TASK OBJECTIVE: Whenever the string "GLASS" appears in a line of the listing below, that line counts. Say how many lines count, and give nothing else.

RECORDS SHOWN:
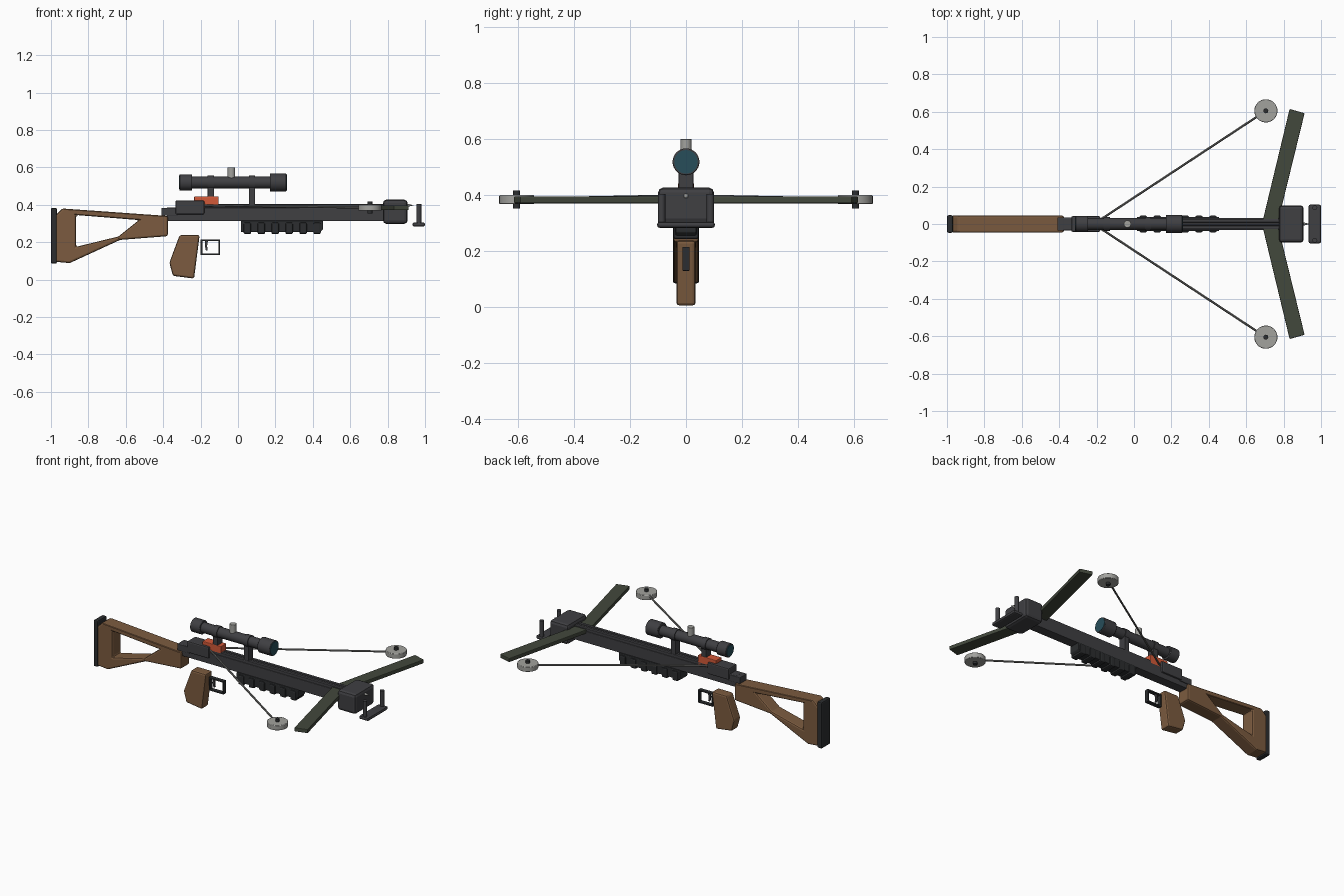
import bpy, bmesh, math
from mathutils import Vector

if "Cube" in bpy.data.objects:
    bpy.data.objects.remove(bpy.data.objects["Cube"])


def material(name, r, g, b):
    m = bpy.data.materials.new(name)
    m.diffuse_color = (r, g, b, 1)
    m.use_nodes = True
    m.node_tree.nodes["Principled BSDF"].inputs["Base Color"].default_value = m.diffuse_color
    return m


DARK = material("dark_metal", 0.05, 0.05, 0.055)
BLACK = material("black_rubber", 0.025, 0.027, 0.029)
WOOD = material("wood", 0.2, 0.105, 0.05)
OLIVE = material("olive_limb", 0.055, 0.065, 0.045)
ORANGE = material("orange", 0.65, 0.1, 0.04)
STEEL = material("steel", 0.36, 0.36, 0.34)
CORD = material("cord", 0.2, 0.2, 0.19)
GLASS = material("lens_glass", 0.02, 0.075, 0.1)


def finish(bm, name, mat, bevel=0.0, segments=2):
    bmesh.ops.recalc_face_normals(bm, faces=bm.faces)
    me = bpy.data.meshes.new(name)
    bm.to_mesh(me)
    bm.free()
    me.materials.append(mat)
    ob = bpy.data.objects.new(name, me)
    bpy.context.collection.objects.link(ob)
    if bevel:
        mod = ob.modifiers.new("bevel", 'BEVEL')
        mod.width, mod.segments = bevel, segments
        mod.limit_method, mod.angle_limit = 'ANGLE', math.radians(25)
    return ob


def box(name, x, y, z, mat, bevel=0.004):
    """Box from (min, max) ranges."""
    bm = bmesh.new()
    bmesh.ops.create_cube(bm, size=1)
    for v in bm.verts:
        for i, (lo, hi) in enumerate((x, y, z)):
            v.co[i] = lo if v.co[i] < 0 else hi
    return finish(bm, name, mat, bevel)


def prism(name, pts, half, mat, bevel=0.0):
    """Side (x, z) profile extruded through y."""
    bm = bmesh.new()
    f = bm.faces.new([bm.verts.new((x, -half, z)) for x, z in pts])
    r = bmesh.ops.extrude_face_region(bm, geom=[f])
    verts = [g for g in r["geom"] if isinstance(g, bmesh.types.BMVert)]
    bmesh.ops.translate(bm, vec=(0, 2 * half, 0), verts=verts)
    return finish(bm, name, mat, bevel)


def rod(name, a, b, r1, mat, r2=None, sides=24, bevel=0.0):
    """Cylinder or cone between two points."""
    a, b = Vector(a), Vector(b)
    d = b - a
    bm = bmesh.new()
    bmesh.ops.create_cone(bm, cap_ends=True, segments=sides, radius1=r1,
                          radius2=r1 if r2 is None else r2, depth=d.length)
    bm.transform(d.to_track_quat('Z', 'Y').to_matrix().to_4x4())
    bmesh.ops.translate(bm, vec=(a + b) / 2, verts=bm.verts)
    ob = finish(bm, name, mat, bevel)
    bpy.ops.object.select_all(action='DESELECT')
    ob.select_set(True)
    bpy.context.view_layer.objects.active = ob
    bpy.ops.object.shade_smooth_by_angle(angle=math.radians(35))
    return ob


# Skeleton stock with cut-out, and butt pad
stock = prism("stock", [(-0.94, 0.38), (-0.375, 0.34), (-0.375, 0.232), (-0.63, 0.212),
                        (-0.90, 0.088), (-0.975, 0.095), (-0.975, 0.345)], 0.045, WOOD)
cutter = prism("stock_cutter", [(-0.865, 0.345), (-0.53, 0.318), (-0.64, 0.23),
                                (-0.865, 0.175)], 0.1, WOOD)
cut = stock.modifiers.new("opening", 'BOOLEAN')
cut.object, cut.operation, cut.solver = cutter, 'DIFFERENCE', 'EXACT'
bev = stock.modifiers.new("bevel", 'BEVEL')
bev.width, bev.segments, bev.limit_method = 0.01, 2, 'ANGLE'
cutter.hide_render = True
cutter.hide_set(True)
box("butt_pad", (-1.0, -0.968), (-0.047, 0.047), (0.085, 0.383), BLACK, 0.008)

# Main rail, flight strips, receiver and safety block
box("rail", (-0.38, 0.79), (-0.032, 0.032), (0.312, 0.385), DARK)
box("rail_tail", (-0.41, -0.32), (-0.036, 0.036), (0.342, 0.383), DARK)
for s, n in ((-1, "right"), (1, "left")):
    box("flight_strip_" + n, (-0.18, 0.785), sorted((s * 0.009, s * 0.028)),
        (0.38, 0.403), DARK, 0.003)
box("receiver", (-0.335, -0.18), (-0.042, 0.042), (0.348, 0.423), DARK, 0.008)
box("safety_block", (-0.235, -0.103), (-0.028, 0.028), (0.38, 0.444), ORANGE, 0.004)

# Bolt lying in the groove
rod("bolt_shaft", (-0.17, 0, 0.397), (0.905, 0, 0.397), 0.007, DARK, sides=12)
rod("bolt_tip", (0.9, 0, 0.397), (0.94, 0, 0.397), 0.01, STEEL, 0.0, 12)

# Ribbed fore grip
prism("fore_grip", [(0.015, 0.315), (0.455, 0.315), (0.455, 0.268), (0.44, 0.254),
                    (0.015, 0.254)], 0.038, BLACK, 0.005)
for i in range(6):
    x = 0.05 + i * 0.0745
    box("fore_grip_rib_%d" % (i + 1), (x - 0.02, x + 0.02), (-0.045, 0.045),
        (0.243, 0.305), BLACK, 0.008)

# Pistol grip, trigger guard and trigger
prism("pistol_grip", [(-0.312, 0.238), (-0.205, 0.238), (-0.235, 0.005), (-0.348, 0.02),
                      (-0.367, 0.09)], 0.034, WOOD, 0.01)
gx, gz, t = (-0.2, -0.095), (0.13, 0.215), 0.009
for n, x, z in (("top", gx, (gz[1] - t, gz[1])), ("bottom", gx, (gz[0], gz[0] + t)),
                ("rear", (gx[0], gx[0] + t), gz), ("front", (gx[1] - t, gx[1]), gz)):
    box("trigger_guard_" + n, x, (-0.013, 0.013), z, BLACK, 0.002)
prism("trigger", [(-0.175, 0.21), (-0.16, 0.21), (-0.165, 0.18), (-0.162, 0.155),
                  (-0.172, 0.155), (-0.177, 0.18)], 0.006, DARK, 0.001)

# Telescopic sight
ax = 0.519


def scope_part(name, x0, x1, r, mat, bevel=0.0):
    rod(name, (x0, 0, ax), (x1, 0, ax), r, mat, sides=32, bevel=bevel)


scope_part("scope_tube", -0.30, 0.24, 0.032, DARK)
scope_part("scope_eyepiece", -0.313, -0.245, 0.043, DARK, 0.003)
scope_part("scope_objective", 0.17, 0.258, 0.048, DARK, 0.003)
scope_part("front_lens", 0.25, 0.261, 0.042, GLASS)
scope_part("rear_lens", -0.316, -0.305, 0.036, GLASS)
rod("scope_turret", (-0.035, 0, 0.54), (-0.035, 0, 0.6), 0.02, STEEL, bevel=0.002)
for n, x in (("rear", -0.145), ("front", 0.075)):
    box("scope_mount_" + n, (x - 0.017, x + 0.017), (-0.026, 0.026), (0.385, 0.495), DARK, 0.003)
    scope_part("scope_ring_" + n, x - 0.017, x + 0.017, 0.037, DARK)

# Riser block and foot stirrup
box("riser_block", (0.775, 0.907), (-0.1, 0.1), (0.298, 0.427), DARK, 0.018)
box("stirrup_plate", (0.933, 1.0), (-0.103, 0.103), (0.283, 0.305), DARK, 0.009)

# Limbs, wheels, strings and stirrup posts on both sides
for s, n in ((-1, "right"), (1, "left")):
    bm = bmesh.new()
    pts = [(0.69, 0.025), (0.767, 0.0), (0.912, 0.592), (0.832, 0.615)]
    f = bm.faces.new([bm.verts.new((x, s * y, 0.371)) for x, y in pts])
    r = bmesh.ops.extrude_face_region(bm, geom=[f])
    bmesh.ops.translate(bm, vec=(0, 0, 0.025),
                        verts=[g for g in r["geom"] if isinstance(g, bmesh.types.BMVert)])
    finish(bm, "limb_" + n, OLIVE, 0.004)
    c = (0.705, s * 0.605)
    rod("wheel_" + n, (*c, 0.368), (*c, 0.4), 0.062, STEEL, sides=32, bevel=0.003)
    rod("wheel_axle_" + n, (*c, 0.353), (*c, 0.416), 0.013, BLACK, sides=16)
    rod("string_" + n, (0.69, s * 0.595, 0.385), (-0.2, s * 0.01, 0.397), 0.006, CORD, sides=8)
    rod("stirrup_post_" + n, (0.967, s * 0.087, 0.29), (0.967, s * 0.087, 0.405), 0.013,
        DARK, sides=16)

RESPONSE TO THE TASK: 3